Unfortunately this does then leave Terraform at the mercy of the providers themselves, which are in turn often limited by the capabilities of underlying APIs: most REST APIs have no first-class cancellation mechanism, and so just abruptly terminating a write request means that it’s undefined whether the write eventually completed or not. Because of this, Terraform providers typically take a conservative approach and don’t support cancellation at all, so that they can be sure to see the results of any pending requests and have them committed to a new state snapshot before Terraform finally exits.

The upshot of all of this is that running Terraform in an environment where it will be routinely terminated without an opportunity to gracefully exit is not really practical.
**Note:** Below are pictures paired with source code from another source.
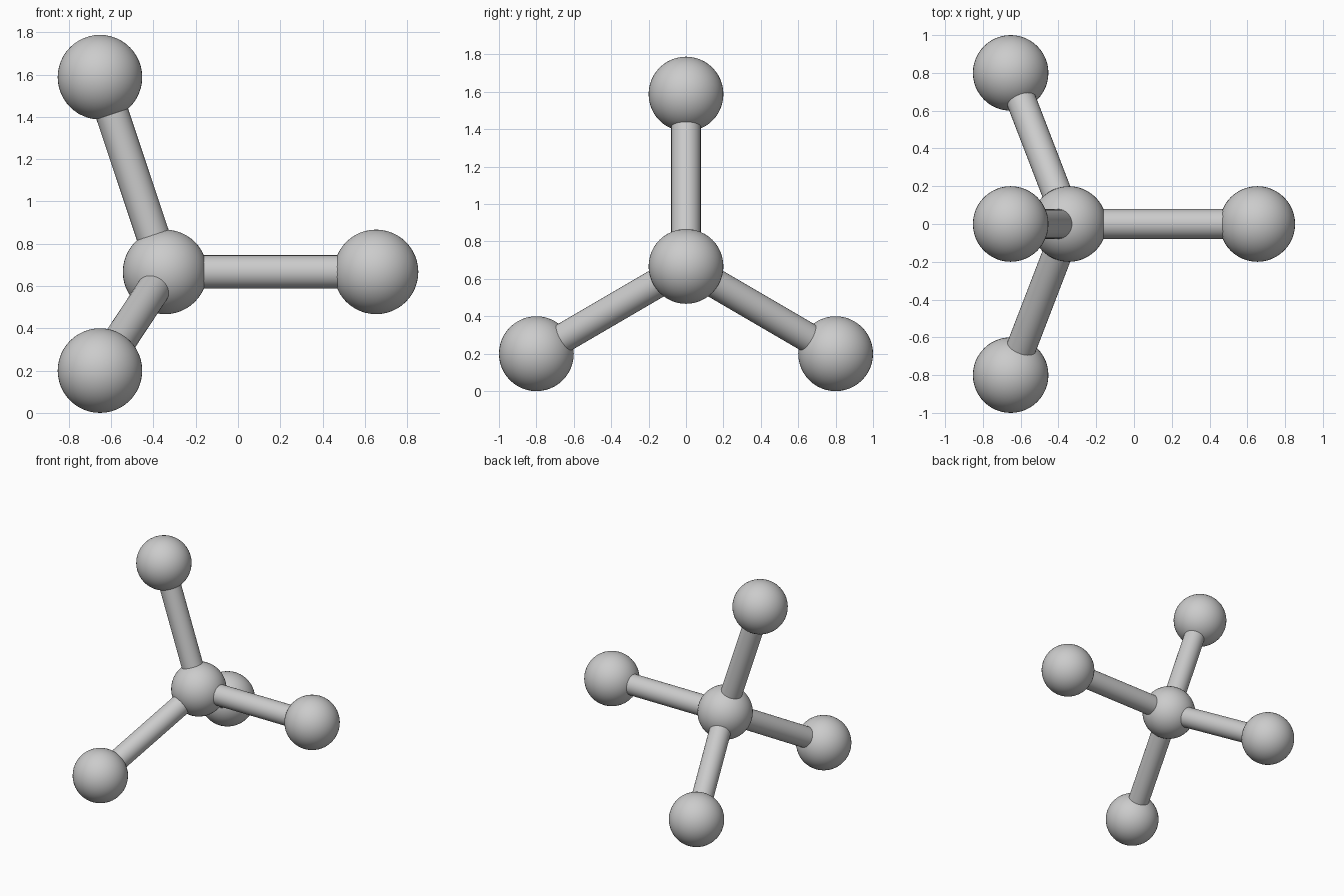
import bpy
from mathutils import Vector

if "Cube" in bpy.data.objects:
    bpy.data.objects.remove(bpy.data.objects["Cube"])

BALL_R = 0.2
ROD_R = 0.079
HUB = Vector((-0.345, 0, 0.667))
ENDS = {
    "right": Vector((0.653, 0, 0.667)),
    "top": Vector((-0.653, 0, 1.588)),
    "front": Vector((-0.653, -0.8, 0.2)),
    "back": Vector((-0.653, 0.8, 0.2)),
}


def ball(name, centre, segments=48, rings=24):
    bpy.ops.mesh.primitive_uv_sphere_add(
        segments=segments, ring_count=rings, radius=BALL_R, location=centre)
    bpy.context.object.name = name
    bpy.ops.object.shade_smooth()


def rod(name, a, b):
    d = b - a
    bpy.ops.mesh.primitive_cylinder_add(
        vertices=32, radius=ROD_R, depth=d.length, location=(a + b) / 2,
        rotation=d.to_track_quat('Z', 'Y').to_euler())
    bpy.context.object.name = name
    bpy.ops.object.shade_smooth_by_angle()


# Central ball
ball("centre_ball", HUB)

# Four arms, each a rod ending in a ball
for side, end in ENDS.items():
    rod(side + "_rod", HUB, end)
    ball(side + "_ball", end)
Even if you address your problem with corrupted local state snapshots, there are other problems awaiting you downstream. :confounded:

My first idea here would be to try to arrange for Terraform to be run in a different way that will allow it to terminate gracefully except in the most rare/catastrophic situations (e.g. power failure, kernel panic). I’m not familiar enough with GitLab CI to give specific ideas here, but as you mentioned perhaps it might look something like running Terraform indirectly via a service that runs in the background and can outlive a specific CI job. For example, running Terraform remotely in Terraform Cloud and then politely polling the Terraform Cloud API for the success/fail outcome would make it Terraform Cloud’s responsibility to terminate Terraform gracefully if the job gets terminated early. If a cloud thing isn’t appropriate, you could potentially implement a similar service for running Terraform internally.

If running Terraform in this hostile environment is unavoidable, I think as you said you will probably need to circumvent Terraform’s usual state tracking and do something custom instead. A script that queries the remote APIs and runs a series of terraform import commands is one possibility.

Thanks so much for your detailed answer @apparentlymart. I don’t know how others are handling this or why it isn’t such a common issue, I thought gitlab CI and terraform played well together, but it looks like shell runners aren’t great here. Terraform cloud isn’t an option because I have to run as much as possible on private hardware.

I’ll have a think about my options, it does look like I will try and background the run, trap the signal and attempt to more politely exit that way.